This also meant that the German player had very few possibilities for counterattack, because his forces were just too thin to generate decent odds.
A related issue was with terrain effects. The requirements of the Terrain Effects Chart (TEC) were typically to shift columns, inserting an element of asymmetry with the odds ratio calculation. I thought that gave the idea. Change the CRT to a differential calculation. Now the attacker simply compares his strength with the opponent and immediately derives the CRT column. The “0” differential occurs at 1-2. Columns increase to advantage (+1), then by 5s to +25, then to +50, +75, +85, and 99+. Below zero the splits are at disadvantage (-1), -5, and -10 or less. The CRT generates step losses for both sides. In keeping with the larger differentials at high levels of advantage I used more higher-level loss results (e.g. 1/3, __/4) on high columns.
The one mathematical calculation I required was for troops attacking across rivers, who are halved or reduced to one-third strength depending on whether the river is minor or major. In general I converted most game effects to column shifts in keeping with this procedure. (For example, instead of doubling a stack (division), in this game unit integrity conveys a column-shift advantage.)
(c) Players might want to experiment with ZOC rules, giving Allied units and German mobile forces (because all are motorized) ZOCs but none to German infantry. That opened the game up when I used it.
(d) At the time of the original game the existence of intelligence (ULTRA) was just becoming known, much less understood in any detail. A major element was to insert intelligence rules. I added both sigint and combat intelligence (interrogation of prisoners). The former depended on an ULTRA table on which the players rolled each turn. That allowed the player to neutralize the divisional integrity of a certain number of opposing stacks and pre-emptively exhaust the column shift advantage of a number of Headquarters. (I also added Allied HQs for Bradley and Monty in addition to Patton). With combat intelligence, for every three losses the previous turn the player could neutralize the integrity of an opposing division.

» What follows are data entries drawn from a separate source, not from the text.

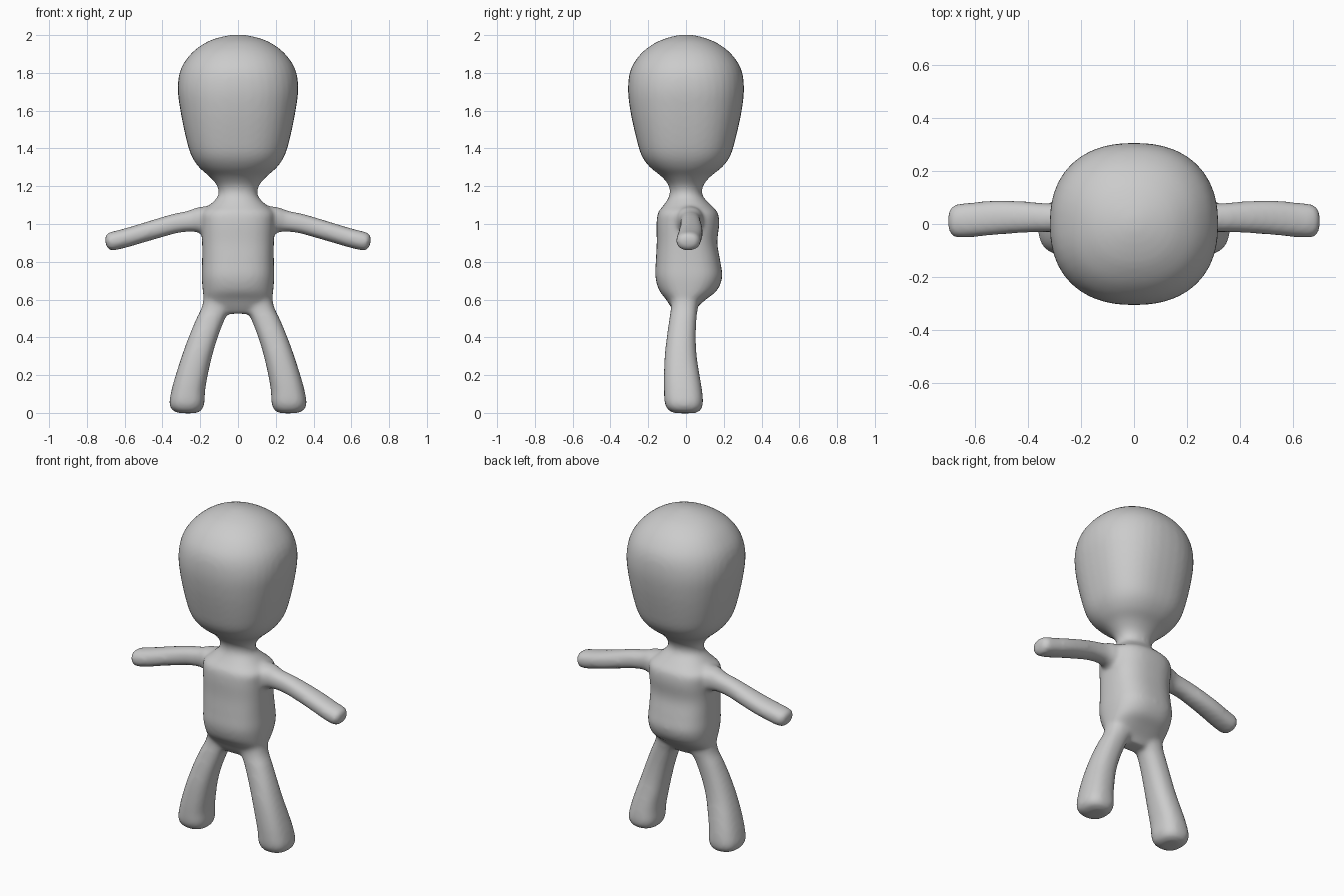
import bpy, bmesh, math
from mathutils import Vector

SEG = 40


def spline(keys, steps=6):
    """Catmull-Rom interpolation through rows of numbers."""
    out = []
    for i in range(len(keys) - 1):
        p = [keys[max(0, min(len(keys) - 1, i + k))] for k in (-1, 0, 1, 2)]
        for s in range(steps):
            t = s / steps
            out.append([0.5 * (2 * b + (c - a) * t + (2 * a - 5 * b + 4 * c - d) * t * t
                               + (3 * b - a - 3 * c + d) * t ** 3) for a, b, c, d in zip(*p)])
    return out + [list(keys[-1])]


def loft(bm, rings):
    """Skin closed superellipse rings: (centre, half axis u, half axis v, exponent)."""
    rows = []
    for c, u, v, n in rings:
        row = []
        for k in range(SEG):
            a = 2 * math.pi * k / SEG
            ca, sa = math.cos(a), math.sin(a)
            x = math.copysign(abs(ca) ** (2 / n), ca)
            y = math.copysign(abs(sa) ** (2 / n), sa)
            row.append(bm.verts.new(c + u * x + v * y))
        rows.append(row)
    for r, s in zip(rows, rows[1:]):
        for k in range(SEG):
            j = (k + 1) % SEG
            bm.faces.new((r[k], r[j], s[j], s[k]))
    bm.faces.new(rows[0][::-1])
    bm.faces.new(rows[-1])


def upright(keys):
    """Rings from rows of z, x min, x max, y min, y max, exponent."""
    return [(Vector(((x0 + x1) / 2, (y0 + y1) / 2, z)), Vector(((x1 - x0) / 2, 0, 0)),
             Vector((0, (y1 - y0) / 2, 0)), n) for z, x0, x1, y0, y1, n in spline(keys)]


bm = bmesh.new()

# Torso, neck and head: z, half width, y min, y max, exponent
trunk = [
    (0.525, 0.10, -0.055, 0.035, 2.3), (0.56, 0.16, -0.08, 0.06, 2.4),
    (0.60, 0.18, -0.105, 0.105, 2.5), (0.65, 0.187, -0.143, 0.165, 2.5),
    (0.72, 0.192, -0.162, 0.192, 2.6), (0.80, 0.19, -0.16, 0.182, 2.6),
    (0.90, 0.19, -0.155, 0.166, 2.6), (1.00, 0.195, -0.156, 0.176, 2.6),
    (1.06, 0.195, -0.148, 0.168, 2.5), (1.10, 0.15, -0.118, 0.132, 2.3),
    (1.15, 0.105, -0.088, 0.088, 2.1), (1.20, 0.11, -0.09, 0.09, 2.1),
    (1.25, 0.15, -0.128, 0.128, 2.2), (1.30, 0.206, -0.19, 0.19, 2.4),
    (1.36, 0.246, -0.234, 0.234, 2.5), (1.45, 0.274, -0.262, 0.262, 2.5),
    (1.60, 0.305, -0.295, 0.295, 2.4), (1.72, 0.319, -0.307, 0.307, 2.3),
    (1.82, 0.303, -0.292, 0.292, 2.2), (1.90, 0.25, -0.24, 0.24, 2.2),
    (1.955, 0.18, -0.17, 0.17, 2.1), (1.985, 0.11, -0.10, 0.10, 2.0),
    (2.002, 0.03, -0.03, 0.03, 2.0),
]
loft(bm, upright([(z, -w, w, y0, y1, n) for z, w, y0, y1, n in trunk]))

# Leg: z, x min, x max, y min, y max, exponent
leg = [
    (-0.002, 0.225, 0.305, -0.055, 0.045, 2.2), (0.012, 0.195, 0.345, -0.09, 0.075, 2.4),
    (0.05, 0.178, 0.363, -0.112, 0.09, 2.5), (0.12, 0.174, 0.352, -0.117, 0.085, 2.4),
    (0.20, 0.160, 0.330, -0.117, 0.072, 2.4), (0.30, 0.137, 0.298, -0.113, 0.057, 2.3),
    (0.40, 0.107, 0.262, -0.102, 0.052, 2.3), (0.50, 0.068, 0.220, -0.088, 0.056, 2.3),
    (0.56, 0.035, 0.192, -0.08, 0.064, 2.3), (0.66, 0.03, 0.17, -0.08, 0.08, 2.3),
]
# Arm: x, z centre, half height, y centre, half depth
arm = [
    (0.10, 1.02, 0.078, 0.02, 0.075), (0.19, 1.018, 0.074, 0.02, 0.072),
    (0.25, 1.015, 0.057, 0.022, 0.056), (0.33, 1.003, 0.052, 0.024, 0.055),
    (0.42, 0.978, 0.051, 0.026, 0.06), (0.52, 0.948, 0.050, 0.024, 0.065),
    (0.61, 0.922, 0.050, 0.016, 0.066), (0.67, 0.908, 0.049, 0.012, 0.063),
    (0.69, 0.902, 0.040, 0.011, 0.053), (0.701, 0.899, 0.02, 0.011, 0.028),
]
tilt = Vector((0.24, 0, 1)).normalized()
leg_rings = upright(leg)
arm_rings = [(Vector((x, y, z)), Vector((0, d, 0)), tilt * h, 2.3)
             for x, z, h, y, d in spline(arm)]


def mirrored(rings):
    flip = Vector((-1, 1, 1))
    return [(c * flip, u * flip, v * flip, n) for c, u, v, n in rings]


for limb in (leg_rings, arm_rings):
    loft(bm, limb)
    loft(bm, mirrored(limb))
# Make every shell face outwards
bmesh.ops.recalc_face_normals(bm, faces=bm.faces)

mesh = bpy.data.meshes.new("body")
bm.to_mesh(mesh)
bm.free()
body = bpy.data.objects.new("body", mesh)
bpy.context.collection.objects.link(body)

grey = bpy.data.materials.new("plain grey")
grey.diffuse_color = (0.6, 0.6, 0.6, 1)
mesh.materials.append(grey)

# Fuse the parts into one skin and soften the joints
remesh = body.modifiers.new("fuse", 'REMESH')
remesh.mode = 'VOXEL'
remesh.voxel_size = 0.012
remesh.use_smooth_shade = True
soften = body.modifiers.new("soften", 'SMOOTH')
soften.factor = 0.5
soften.iterations = 10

Some German capabilities (Tiger Battalions, Nebelwerfer Brigades) were never modeled in the game. I added counters for these and endowed them with column-shift capabilities.
On the Allied side the rules governing the “Cobra” air strike were both too restrictive and too loose–too restrictive because they did not permit the Allies to create an actual break in the lines by means of a saturation attack, and too loose in that the player could stage a “Cobra”-level air mission every turn if he wanted to. (The Allies actually managed two “Cobra” equivalents plus two attacks that were of the same type but smaller.) I inserted a radically different rule on air strike effects that widened the sector struck and had target units incur losses, temporarily disappear, and reappear afterwards next to a friendly headquarters. This afforded the opportunity to open an actual hole.
At the time this game appeared in the 1970s, our knowledge of the Allied order of arrival, funneling fresh combat divisions into Normandy, was well developed, but our knowledge of the German side was much less perfect. So I created a new German order of appearance with units (and even replacements) arriving according to the historical record.
Apart from anything else I think these changes resulted in greatly improved historicity in this game. You can try it at home.